Sampled Folios:116v
Example Page:Display a full page showing this scribe's hand
Image Rights:Reproduced with permission of the Manuscripts Division, Department of Rare Books and Special Collections, Princeton University Library. All images on this website are reproduced with permission of the Libraries, Archives, and Owners of the manuscripts. Manuscript images that appear on this website remain in the copyright of the libraries where the manuscripts are held. Use of these images for any purpose other than private study without written permission of those libraries is prohibited by law.
Usage: al
double compartment 'a' used throughout.
Usage: dar
the scribe's formation of graphs is very haphazard. Not an even hand by any means.
Usage: Al
upper case 'A' with closed upper compartment.
Usage: And
sometimes the top compartment of upper case 'A' is left open. '
Usage: day
looped 'd' in initial position.
Usage: ordeyned
'd' in final position and the word is the final word in the line. This may be the reason for the extended tag.
Usage: hadde
Usage: Declared
hardly decipherable but the 'D' is at the beginning of a line.
Usage: gold
a neat version of the scribe's lower case 'g' which is always double compartment but which varies according to the amount of care the scribe exercises when copying.
Usage: noþy(n)g
'g' in final position with extended horizontal stroke extending from the centre of the upper lobe.
Usage: Iuggeme(n)t
double 'g' with two reasonably similar graphs.
Usage: g(ra)ce
a controlled version of the initial 'g' graph.
Usage: here
inital 'h' graph. 'h' is most frequently represented by an 'h' graph with horizontal head-stroke.
Usage: hy(m)
the scribe constantly uses contractions, some of which are unusual. There is no 'h' in final position on this folio.
Usage: his
'h' on the top line with exaggerated ascender.
Usage: Hs
presumably this is 'His'. The word occurs at the beginning of a line. The scribe uses this abbreviation elsewhere on this folio.
Usage: redres

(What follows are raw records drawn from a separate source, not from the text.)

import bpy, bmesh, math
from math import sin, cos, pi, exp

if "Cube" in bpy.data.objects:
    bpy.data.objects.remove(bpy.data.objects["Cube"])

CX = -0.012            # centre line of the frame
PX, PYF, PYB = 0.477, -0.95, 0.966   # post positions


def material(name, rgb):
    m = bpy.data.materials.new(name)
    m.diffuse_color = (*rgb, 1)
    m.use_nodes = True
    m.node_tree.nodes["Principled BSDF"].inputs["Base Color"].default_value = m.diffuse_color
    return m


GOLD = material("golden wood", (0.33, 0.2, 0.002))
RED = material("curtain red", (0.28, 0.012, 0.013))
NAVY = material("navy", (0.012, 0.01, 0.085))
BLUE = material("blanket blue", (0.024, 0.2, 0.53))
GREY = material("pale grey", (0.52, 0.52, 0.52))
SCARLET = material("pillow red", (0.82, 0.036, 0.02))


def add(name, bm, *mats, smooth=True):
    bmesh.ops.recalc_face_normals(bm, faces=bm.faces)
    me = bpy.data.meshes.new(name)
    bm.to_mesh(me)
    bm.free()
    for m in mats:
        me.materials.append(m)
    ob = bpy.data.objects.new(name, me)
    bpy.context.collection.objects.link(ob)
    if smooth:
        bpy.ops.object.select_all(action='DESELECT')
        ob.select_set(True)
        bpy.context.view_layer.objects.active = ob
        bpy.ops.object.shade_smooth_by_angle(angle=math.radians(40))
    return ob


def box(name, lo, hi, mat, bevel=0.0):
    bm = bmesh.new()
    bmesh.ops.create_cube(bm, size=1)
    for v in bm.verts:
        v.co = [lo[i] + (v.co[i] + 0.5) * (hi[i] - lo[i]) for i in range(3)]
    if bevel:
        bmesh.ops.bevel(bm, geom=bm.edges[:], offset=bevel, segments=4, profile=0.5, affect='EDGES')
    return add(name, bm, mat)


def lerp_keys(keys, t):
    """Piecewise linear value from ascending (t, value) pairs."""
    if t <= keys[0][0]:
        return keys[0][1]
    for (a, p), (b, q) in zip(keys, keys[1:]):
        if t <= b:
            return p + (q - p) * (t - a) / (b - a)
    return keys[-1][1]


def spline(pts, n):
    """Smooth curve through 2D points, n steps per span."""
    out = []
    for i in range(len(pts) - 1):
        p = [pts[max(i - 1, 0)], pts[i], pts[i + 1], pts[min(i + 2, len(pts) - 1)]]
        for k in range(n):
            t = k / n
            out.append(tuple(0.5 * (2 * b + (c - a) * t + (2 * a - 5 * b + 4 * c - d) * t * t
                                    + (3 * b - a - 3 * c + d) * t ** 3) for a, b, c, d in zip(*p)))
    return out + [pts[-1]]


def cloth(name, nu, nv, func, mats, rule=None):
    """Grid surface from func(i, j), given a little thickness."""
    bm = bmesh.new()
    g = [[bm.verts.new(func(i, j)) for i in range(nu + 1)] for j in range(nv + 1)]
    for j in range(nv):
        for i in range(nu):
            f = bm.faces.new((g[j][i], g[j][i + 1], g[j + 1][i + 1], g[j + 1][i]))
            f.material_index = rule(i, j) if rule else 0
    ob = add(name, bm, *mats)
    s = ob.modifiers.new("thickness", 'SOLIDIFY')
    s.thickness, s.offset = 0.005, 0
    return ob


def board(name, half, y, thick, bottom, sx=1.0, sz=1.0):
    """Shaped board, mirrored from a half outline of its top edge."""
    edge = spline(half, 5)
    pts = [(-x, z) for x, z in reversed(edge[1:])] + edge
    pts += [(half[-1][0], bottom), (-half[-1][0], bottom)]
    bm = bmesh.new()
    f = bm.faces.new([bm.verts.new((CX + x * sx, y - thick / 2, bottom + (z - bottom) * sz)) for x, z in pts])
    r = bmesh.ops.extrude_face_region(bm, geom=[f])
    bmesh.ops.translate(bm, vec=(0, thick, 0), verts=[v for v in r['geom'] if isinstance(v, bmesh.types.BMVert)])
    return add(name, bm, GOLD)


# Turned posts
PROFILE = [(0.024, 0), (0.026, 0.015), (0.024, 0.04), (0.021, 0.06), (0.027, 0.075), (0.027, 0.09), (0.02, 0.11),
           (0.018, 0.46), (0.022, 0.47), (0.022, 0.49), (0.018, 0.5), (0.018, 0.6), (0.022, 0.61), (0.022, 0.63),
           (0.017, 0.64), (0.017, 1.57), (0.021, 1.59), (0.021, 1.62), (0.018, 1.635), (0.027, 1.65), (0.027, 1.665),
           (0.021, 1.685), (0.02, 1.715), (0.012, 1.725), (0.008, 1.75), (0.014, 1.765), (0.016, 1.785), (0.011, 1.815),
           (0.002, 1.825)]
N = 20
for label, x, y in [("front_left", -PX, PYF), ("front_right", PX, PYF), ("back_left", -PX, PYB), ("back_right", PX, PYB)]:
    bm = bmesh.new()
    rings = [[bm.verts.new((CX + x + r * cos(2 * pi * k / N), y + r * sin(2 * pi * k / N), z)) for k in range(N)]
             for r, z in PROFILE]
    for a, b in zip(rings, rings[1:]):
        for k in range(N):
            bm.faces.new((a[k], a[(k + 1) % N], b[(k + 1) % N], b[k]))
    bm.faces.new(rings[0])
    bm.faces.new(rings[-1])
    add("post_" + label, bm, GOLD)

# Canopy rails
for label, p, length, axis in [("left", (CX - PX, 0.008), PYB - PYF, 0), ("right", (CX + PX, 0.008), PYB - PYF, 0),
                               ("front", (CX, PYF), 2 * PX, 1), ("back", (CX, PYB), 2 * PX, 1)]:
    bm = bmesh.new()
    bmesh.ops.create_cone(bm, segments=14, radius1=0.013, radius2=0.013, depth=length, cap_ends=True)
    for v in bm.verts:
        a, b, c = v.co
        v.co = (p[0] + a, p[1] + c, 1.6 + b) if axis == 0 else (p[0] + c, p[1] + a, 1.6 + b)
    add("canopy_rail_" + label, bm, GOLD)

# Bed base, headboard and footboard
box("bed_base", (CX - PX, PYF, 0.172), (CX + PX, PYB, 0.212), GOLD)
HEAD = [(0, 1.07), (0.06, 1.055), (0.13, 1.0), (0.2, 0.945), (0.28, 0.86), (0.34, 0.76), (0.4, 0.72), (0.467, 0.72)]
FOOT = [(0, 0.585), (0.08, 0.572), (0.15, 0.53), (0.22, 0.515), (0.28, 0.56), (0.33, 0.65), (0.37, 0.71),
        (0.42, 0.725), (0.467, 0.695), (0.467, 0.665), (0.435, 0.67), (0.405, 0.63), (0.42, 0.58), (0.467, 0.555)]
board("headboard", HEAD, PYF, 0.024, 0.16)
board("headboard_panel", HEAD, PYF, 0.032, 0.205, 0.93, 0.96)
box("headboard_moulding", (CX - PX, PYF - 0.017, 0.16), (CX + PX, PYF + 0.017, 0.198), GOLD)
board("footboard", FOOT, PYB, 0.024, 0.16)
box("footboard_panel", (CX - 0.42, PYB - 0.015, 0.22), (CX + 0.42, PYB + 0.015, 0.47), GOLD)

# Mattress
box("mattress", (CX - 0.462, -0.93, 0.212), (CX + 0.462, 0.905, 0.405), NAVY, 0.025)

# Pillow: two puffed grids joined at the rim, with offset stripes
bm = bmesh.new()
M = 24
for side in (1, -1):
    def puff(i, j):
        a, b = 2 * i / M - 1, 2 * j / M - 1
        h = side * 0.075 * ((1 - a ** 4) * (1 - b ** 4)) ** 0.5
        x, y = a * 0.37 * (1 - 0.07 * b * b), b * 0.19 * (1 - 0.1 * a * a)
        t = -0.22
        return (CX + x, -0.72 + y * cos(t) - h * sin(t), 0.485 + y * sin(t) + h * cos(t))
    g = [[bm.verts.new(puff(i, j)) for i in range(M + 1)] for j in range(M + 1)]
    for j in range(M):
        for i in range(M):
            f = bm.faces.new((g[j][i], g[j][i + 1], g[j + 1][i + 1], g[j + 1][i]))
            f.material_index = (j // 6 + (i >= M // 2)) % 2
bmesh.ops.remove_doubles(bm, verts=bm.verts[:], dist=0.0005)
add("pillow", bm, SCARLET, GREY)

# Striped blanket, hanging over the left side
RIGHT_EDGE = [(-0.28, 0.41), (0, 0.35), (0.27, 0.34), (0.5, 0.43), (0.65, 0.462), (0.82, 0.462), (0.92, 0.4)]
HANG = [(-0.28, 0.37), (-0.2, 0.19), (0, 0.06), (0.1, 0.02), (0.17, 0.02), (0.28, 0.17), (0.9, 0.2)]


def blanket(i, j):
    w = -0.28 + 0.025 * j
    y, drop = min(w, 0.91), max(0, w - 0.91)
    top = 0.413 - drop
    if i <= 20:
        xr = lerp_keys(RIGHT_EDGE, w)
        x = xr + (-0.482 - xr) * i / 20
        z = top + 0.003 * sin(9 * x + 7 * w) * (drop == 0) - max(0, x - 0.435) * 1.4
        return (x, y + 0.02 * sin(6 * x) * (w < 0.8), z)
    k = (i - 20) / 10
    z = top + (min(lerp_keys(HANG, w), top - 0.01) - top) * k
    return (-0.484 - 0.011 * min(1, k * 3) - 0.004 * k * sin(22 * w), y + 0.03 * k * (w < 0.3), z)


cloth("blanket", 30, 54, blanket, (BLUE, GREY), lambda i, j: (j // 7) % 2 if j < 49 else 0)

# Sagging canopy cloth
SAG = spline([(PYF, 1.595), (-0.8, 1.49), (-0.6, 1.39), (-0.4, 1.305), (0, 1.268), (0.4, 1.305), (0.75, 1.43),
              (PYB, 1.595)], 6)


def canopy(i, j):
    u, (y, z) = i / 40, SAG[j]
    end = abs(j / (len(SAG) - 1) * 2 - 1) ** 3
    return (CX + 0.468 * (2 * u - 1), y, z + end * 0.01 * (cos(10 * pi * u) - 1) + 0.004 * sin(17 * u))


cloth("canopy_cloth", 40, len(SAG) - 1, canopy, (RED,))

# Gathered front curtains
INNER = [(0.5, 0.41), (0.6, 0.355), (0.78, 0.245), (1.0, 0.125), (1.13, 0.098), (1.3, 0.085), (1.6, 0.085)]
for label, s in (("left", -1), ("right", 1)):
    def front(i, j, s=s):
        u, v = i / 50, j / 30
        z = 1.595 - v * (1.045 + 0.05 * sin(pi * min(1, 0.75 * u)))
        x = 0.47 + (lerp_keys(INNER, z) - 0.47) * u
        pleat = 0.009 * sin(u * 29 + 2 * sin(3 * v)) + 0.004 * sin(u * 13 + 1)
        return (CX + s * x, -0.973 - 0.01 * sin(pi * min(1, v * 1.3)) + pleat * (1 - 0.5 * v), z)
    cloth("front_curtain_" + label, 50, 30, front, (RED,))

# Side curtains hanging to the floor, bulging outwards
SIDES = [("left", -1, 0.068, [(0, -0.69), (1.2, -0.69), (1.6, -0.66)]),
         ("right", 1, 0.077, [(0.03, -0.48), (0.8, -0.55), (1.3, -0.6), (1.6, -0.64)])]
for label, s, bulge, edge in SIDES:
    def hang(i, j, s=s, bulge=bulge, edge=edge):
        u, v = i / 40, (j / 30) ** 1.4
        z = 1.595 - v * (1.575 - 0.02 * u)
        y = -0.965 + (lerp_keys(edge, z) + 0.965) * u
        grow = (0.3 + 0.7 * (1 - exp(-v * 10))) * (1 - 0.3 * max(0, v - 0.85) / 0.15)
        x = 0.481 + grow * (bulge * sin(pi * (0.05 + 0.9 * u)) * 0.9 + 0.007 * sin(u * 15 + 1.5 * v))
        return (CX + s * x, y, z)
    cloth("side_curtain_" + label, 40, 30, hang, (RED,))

long 'r' at the beginning of a word. Long 'r' is used throughout except after 'o'.
Usage: Emp(er)our
long 'r' in final position.
Usage: wordes
'z'-shaped 'r' after 'o'.
Usage: ferforþ
example of long 'r' and 'z'-shaped 'r' in the same word.
Usage: ston
long 's' in initial position. Long 's' is used throughout in medial positions.
Usage: seche
sigma 's' is also used in initial position.
Usage: elles
sigma 's' used throughout in final position.
Usage: So
upper case 'S' at the beginning of a line.
Usage: was
variations of this 'w' abound. The formation of the graph is not consistent, a feature which applies to many of the scribe's graphs.
Usage: now
'w' in final position. The formation is the same. It is the scribe's erratic presentation of graphs which makes the aspect of his copying that gives the impression of variance in the graph formation.
Usage: wif
another unsystematic variation of 'w'.
Usage: Where
'W' in initial position in the line.
Usage: hy(m)
the scribe has a variety of abbreviations which are unusual. This version is a conventional abbreviation with the tail of 'y' arching up to join with the macron. The next word is 'hu' which presumably is an abbreviation for 'how'.
Usage: my
'y' in final position. The thickness of stroke of the tail of 'y' varies but is generally the same shape.
Usage: þ(er)by
'y' in final position at the end of a line.
Usage: hy(m)self
another example of the scribe's abbreviation fixation.
Thorn and Yogh
Usage: haþ
thorn is used on every occasion where 'th' is required.
Usage: ȝif
yogh is used consistently for a variety of reasons here for the 'y' sound.
Usage: hiȝt
ȝ used for 'ght' replacement.
Usage: Þis
thorn is used throughout for the 'th graph'.
Centre for Medieval Studies, University of York, King's Manor, York YO1 7EP